### What you are asked to do
Copy each line below in which the string "profile" appears.

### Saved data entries
+++

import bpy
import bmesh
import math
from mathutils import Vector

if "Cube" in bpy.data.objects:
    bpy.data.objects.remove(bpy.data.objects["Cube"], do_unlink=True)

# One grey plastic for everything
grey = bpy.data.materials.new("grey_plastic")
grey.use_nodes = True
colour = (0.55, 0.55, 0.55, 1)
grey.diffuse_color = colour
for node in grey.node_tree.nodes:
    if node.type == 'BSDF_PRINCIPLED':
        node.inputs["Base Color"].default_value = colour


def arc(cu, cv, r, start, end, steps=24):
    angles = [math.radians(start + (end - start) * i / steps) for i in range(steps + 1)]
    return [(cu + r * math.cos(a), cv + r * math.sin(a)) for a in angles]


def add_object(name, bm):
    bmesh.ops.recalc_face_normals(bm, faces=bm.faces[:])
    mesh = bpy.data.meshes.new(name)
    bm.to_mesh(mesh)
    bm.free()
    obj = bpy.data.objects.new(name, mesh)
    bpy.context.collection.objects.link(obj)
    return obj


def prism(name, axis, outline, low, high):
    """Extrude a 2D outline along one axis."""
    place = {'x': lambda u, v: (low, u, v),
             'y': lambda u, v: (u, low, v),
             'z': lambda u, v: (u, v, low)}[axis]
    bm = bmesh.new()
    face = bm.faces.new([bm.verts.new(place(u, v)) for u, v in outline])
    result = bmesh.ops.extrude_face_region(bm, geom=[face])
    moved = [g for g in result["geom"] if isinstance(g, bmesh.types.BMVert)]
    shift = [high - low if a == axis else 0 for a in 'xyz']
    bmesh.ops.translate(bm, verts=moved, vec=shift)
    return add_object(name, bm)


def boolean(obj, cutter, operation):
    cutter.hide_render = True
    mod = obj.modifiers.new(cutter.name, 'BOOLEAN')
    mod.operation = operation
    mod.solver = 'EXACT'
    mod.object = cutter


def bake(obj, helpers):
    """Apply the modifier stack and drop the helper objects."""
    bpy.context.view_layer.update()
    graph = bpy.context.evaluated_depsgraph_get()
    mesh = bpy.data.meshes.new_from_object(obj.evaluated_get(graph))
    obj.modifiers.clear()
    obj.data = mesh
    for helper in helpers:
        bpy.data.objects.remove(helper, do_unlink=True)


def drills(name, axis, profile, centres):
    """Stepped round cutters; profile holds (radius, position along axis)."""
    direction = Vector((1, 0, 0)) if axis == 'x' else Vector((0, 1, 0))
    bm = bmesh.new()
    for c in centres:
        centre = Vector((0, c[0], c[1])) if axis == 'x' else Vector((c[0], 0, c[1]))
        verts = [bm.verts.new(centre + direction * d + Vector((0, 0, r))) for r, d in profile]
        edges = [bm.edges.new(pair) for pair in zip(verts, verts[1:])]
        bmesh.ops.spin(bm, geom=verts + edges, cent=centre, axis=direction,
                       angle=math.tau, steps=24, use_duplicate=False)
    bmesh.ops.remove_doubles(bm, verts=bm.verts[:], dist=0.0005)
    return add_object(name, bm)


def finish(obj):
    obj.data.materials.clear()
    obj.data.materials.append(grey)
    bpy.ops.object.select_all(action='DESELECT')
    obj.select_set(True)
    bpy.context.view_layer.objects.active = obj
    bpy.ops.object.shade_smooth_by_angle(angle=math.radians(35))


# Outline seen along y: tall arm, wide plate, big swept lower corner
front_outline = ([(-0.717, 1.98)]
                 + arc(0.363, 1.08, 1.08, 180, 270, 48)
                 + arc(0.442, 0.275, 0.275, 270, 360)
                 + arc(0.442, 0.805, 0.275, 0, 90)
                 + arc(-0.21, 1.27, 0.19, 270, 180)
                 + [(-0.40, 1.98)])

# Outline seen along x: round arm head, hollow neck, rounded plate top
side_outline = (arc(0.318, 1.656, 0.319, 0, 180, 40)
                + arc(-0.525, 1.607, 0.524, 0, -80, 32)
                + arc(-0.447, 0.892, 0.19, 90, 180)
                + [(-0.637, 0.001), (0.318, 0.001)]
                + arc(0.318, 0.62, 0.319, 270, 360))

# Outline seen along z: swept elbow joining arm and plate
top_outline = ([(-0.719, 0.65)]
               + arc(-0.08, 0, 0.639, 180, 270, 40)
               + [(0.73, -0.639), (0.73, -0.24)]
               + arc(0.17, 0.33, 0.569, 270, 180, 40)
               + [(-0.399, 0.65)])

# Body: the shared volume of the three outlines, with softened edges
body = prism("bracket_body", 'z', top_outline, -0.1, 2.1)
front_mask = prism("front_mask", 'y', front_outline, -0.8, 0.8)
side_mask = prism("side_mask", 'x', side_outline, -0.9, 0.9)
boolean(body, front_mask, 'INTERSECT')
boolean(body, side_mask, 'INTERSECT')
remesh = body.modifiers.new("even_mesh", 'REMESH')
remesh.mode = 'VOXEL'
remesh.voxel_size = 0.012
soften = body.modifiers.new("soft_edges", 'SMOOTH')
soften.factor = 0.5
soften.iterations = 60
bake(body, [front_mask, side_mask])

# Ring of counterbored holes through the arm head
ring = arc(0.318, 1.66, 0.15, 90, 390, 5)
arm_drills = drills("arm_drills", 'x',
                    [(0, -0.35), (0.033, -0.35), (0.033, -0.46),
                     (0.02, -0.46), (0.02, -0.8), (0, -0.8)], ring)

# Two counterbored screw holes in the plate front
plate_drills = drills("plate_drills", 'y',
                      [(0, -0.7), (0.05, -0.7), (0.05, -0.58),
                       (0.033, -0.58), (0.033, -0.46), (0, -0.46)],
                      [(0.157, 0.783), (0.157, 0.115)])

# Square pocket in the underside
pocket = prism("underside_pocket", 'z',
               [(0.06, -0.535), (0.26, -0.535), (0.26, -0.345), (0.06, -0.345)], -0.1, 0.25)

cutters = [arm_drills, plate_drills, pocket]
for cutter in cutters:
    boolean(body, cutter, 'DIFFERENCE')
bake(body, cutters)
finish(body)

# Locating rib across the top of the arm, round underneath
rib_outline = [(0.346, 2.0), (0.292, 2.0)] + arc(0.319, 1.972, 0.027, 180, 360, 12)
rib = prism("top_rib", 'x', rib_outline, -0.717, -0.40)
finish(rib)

+++

### Output for this exercise
def drills(name, axis, profile, centres):
    """Stepped round cutters; profile holds (radius, position along axis)."""
        verts = [bm.verts.new(centre + direction * d + Vector((0, 0, r))) for r, d in profile]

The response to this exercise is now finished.